▶ What is expected:
In the entries below, every line with the string "verts" is to be reported.

▶ Information shown:

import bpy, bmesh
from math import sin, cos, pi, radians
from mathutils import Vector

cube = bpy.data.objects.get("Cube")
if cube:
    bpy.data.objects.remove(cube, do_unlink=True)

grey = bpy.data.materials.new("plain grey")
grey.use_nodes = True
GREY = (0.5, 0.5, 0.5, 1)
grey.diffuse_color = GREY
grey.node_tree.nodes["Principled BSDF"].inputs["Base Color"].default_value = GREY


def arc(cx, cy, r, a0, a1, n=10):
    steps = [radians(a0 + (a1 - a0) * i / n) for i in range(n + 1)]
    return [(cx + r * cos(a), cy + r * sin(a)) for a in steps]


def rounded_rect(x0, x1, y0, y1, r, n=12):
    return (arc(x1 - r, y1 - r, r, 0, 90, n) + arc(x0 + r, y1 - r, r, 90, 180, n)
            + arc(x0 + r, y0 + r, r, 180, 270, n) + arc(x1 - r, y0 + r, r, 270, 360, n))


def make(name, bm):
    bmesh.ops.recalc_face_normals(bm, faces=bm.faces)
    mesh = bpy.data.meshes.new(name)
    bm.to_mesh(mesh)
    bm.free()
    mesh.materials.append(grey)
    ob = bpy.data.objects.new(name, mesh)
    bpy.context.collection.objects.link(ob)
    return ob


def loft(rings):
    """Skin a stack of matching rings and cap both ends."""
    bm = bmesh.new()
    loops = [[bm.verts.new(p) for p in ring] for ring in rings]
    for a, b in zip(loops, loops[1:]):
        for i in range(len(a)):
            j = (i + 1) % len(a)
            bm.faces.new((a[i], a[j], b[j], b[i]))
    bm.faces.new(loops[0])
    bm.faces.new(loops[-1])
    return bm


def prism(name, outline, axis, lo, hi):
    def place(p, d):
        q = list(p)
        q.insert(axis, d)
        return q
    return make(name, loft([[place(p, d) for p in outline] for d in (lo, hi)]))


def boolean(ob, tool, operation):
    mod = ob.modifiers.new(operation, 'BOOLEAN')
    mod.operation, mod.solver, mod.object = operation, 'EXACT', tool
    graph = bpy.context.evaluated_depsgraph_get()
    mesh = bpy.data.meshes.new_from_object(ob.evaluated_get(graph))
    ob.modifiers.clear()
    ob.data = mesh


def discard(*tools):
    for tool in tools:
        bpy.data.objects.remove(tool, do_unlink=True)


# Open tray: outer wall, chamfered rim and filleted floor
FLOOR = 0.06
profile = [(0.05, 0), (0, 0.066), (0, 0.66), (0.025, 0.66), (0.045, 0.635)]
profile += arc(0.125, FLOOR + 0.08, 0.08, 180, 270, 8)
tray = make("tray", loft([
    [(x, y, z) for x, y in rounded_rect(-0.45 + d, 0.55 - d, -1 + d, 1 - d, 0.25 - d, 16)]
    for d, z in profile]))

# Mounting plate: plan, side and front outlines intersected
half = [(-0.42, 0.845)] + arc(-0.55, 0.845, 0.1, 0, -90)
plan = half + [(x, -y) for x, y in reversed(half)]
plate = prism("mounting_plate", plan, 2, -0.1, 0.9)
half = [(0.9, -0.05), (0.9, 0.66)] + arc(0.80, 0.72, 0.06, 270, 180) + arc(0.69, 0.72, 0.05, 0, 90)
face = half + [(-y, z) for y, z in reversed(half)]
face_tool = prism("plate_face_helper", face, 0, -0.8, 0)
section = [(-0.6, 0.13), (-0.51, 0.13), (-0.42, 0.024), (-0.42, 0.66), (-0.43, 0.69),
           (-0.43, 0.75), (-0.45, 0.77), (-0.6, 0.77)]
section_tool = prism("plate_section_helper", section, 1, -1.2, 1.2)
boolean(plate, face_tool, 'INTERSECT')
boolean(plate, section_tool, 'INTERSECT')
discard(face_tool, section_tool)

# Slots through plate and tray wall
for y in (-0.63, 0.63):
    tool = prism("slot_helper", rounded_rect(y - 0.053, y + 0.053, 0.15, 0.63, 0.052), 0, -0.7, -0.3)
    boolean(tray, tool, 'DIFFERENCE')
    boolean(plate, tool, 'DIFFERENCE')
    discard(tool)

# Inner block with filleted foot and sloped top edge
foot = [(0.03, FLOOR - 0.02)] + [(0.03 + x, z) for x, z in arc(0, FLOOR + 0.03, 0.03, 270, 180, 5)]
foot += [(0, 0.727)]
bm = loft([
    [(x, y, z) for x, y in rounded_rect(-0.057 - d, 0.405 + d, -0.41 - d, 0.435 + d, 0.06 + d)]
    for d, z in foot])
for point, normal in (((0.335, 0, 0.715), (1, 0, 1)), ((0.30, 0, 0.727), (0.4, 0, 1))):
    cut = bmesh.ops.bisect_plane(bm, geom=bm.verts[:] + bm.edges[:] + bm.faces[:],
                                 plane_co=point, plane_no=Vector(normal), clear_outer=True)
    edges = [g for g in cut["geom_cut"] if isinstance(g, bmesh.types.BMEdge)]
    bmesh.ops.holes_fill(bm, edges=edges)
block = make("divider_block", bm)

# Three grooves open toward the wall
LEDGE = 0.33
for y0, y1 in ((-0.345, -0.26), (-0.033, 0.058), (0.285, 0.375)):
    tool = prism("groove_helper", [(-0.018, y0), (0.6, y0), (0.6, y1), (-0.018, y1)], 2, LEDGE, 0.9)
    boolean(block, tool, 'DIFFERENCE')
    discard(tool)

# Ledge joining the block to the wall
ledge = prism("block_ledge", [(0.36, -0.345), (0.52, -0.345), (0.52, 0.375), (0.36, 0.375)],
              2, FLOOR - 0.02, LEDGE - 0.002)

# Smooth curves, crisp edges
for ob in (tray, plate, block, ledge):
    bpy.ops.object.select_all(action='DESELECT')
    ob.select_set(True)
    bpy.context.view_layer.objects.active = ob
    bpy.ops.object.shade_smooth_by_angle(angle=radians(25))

---

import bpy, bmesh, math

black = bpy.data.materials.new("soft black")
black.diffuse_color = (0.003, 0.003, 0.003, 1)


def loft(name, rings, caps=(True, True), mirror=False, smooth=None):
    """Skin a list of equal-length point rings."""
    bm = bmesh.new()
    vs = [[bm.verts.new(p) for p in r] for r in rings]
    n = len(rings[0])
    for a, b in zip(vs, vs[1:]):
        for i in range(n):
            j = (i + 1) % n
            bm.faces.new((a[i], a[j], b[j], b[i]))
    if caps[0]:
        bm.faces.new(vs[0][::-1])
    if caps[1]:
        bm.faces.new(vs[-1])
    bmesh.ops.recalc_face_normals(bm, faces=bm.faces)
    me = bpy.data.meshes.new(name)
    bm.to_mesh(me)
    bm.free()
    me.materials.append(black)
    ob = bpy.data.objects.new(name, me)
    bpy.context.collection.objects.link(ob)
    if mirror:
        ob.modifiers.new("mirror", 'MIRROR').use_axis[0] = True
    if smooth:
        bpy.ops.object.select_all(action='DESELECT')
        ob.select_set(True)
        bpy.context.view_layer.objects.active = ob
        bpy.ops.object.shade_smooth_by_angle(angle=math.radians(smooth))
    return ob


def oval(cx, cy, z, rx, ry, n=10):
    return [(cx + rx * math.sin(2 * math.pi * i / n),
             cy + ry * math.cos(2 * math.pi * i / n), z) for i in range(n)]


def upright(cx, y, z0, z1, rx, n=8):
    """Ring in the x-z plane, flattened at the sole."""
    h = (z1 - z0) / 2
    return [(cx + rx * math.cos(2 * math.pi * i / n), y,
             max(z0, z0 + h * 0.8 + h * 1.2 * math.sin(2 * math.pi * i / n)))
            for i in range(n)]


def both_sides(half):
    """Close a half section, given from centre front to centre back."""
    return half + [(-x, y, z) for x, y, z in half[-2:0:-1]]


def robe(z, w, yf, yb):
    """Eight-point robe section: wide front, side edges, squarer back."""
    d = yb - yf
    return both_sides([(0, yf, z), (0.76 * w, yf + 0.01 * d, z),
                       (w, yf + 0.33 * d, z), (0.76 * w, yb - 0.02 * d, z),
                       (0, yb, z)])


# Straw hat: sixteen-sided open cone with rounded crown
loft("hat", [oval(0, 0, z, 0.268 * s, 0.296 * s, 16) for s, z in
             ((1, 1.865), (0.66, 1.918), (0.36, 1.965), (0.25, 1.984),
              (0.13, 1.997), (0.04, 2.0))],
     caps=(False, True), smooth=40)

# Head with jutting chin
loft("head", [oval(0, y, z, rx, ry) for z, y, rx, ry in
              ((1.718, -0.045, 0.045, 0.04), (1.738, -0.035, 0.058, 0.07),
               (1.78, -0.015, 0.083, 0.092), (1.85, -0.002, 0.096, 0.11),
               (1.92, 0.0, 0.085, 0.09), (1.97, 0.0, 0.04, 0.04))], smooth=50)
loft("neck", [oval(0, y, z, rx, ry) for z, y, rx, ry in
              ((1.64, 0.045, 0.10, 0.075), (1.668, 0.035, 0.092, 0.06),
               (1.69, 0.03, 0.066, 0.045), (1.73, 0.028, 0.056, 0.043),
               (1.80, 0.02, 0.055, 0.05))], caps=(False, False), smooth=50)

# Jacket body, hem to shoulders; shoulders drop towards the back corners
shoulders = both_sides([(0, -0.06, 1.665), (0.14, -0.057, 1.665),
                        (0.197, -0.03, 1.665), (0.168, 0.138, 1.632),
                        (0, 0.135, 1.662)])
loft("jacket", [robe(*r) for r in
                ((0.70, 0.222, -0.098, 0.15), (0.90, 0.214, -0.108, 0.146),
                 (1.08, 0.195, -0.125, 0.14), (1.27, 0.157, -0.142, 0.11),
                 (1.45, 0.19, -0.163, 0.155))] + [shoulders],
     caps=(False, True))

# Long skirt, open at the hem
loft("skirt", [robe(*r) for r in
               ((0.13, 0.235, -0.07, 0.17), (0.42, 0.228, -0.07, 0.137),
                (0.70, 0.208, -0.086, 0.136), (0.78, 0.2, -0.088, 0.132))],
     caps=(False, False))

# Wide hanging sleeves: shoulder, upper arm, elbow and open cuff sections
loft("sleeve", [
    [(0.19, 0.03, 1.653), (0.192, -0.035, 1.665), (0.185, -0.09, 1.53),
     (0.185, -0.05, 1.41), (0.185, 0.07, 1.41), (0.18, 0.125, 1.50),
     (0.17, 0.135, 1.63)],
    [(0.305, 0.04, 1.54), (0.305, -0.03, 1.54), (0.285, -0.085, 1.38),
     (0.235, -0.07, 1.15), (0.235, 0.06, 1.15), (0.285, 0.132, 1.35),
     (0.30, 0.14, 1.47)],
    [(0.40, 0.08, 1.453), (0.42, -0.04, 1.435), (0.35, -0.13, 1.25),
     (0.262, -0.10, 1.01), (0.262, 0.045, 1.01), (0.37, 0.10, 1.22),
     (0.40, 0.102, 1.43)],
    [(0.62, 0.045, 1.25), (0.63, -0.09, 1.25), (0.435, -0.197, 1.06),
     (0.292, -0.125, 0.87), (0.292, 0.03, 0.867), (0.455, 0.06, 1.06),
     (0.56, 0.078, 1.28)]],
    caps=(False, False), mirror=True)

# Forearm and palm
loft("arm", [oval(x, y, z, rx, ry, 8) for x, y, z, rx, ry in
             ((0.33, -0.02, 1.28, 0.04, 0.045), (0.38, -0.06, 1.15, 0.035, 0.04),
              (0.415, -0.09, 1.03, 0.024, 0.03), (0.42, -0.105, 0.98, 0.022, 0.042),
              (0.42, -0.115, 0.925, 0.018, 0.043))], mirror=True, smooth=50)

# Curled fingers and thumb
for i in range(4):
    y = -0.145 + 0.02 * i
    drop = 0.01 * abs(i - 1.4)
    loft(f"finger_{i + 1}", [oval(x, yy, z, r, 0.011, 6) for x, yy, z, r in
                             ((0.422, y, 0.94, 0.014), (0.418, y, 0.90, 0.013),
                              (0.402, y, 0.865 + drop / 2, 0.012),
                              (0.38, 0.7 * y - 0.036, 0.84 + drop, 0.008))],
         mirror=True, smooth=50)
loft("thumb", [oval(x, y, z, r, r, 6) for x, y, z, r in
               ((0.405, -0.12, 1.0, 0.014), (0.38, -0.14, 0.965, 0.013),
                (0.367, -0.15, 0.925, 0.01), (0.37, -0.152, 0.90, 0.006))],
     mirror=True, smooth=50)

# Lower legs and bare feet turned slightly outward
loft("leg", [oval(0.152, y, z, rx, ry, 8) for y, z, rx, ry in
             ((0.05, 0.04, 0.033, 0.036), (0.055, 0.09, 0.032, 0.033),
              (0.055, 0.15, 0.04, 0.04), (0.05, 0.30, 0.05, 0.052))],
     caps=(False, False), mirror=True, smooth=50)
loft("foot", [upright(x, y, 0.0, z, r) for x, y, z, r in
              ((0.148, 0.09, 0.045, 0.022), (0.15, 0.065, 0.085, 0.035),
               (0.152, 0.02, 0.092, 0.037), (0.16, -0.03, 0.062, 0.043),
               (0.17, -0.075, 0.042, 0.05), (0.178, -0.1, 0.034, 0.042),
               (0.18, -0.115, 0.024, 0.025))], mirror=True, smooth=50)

▶ Solution to the exercise:
    loops = [[bm.verts.new(p) for p in ring] for ring in rings]
    cut = bmesh.ops.bisect_plane(bm, geom=bm.verts[:] + bm.edges[:] + bm.faces[:],
    vs = [[bm.verts.new(p) for p in r] for r in rings]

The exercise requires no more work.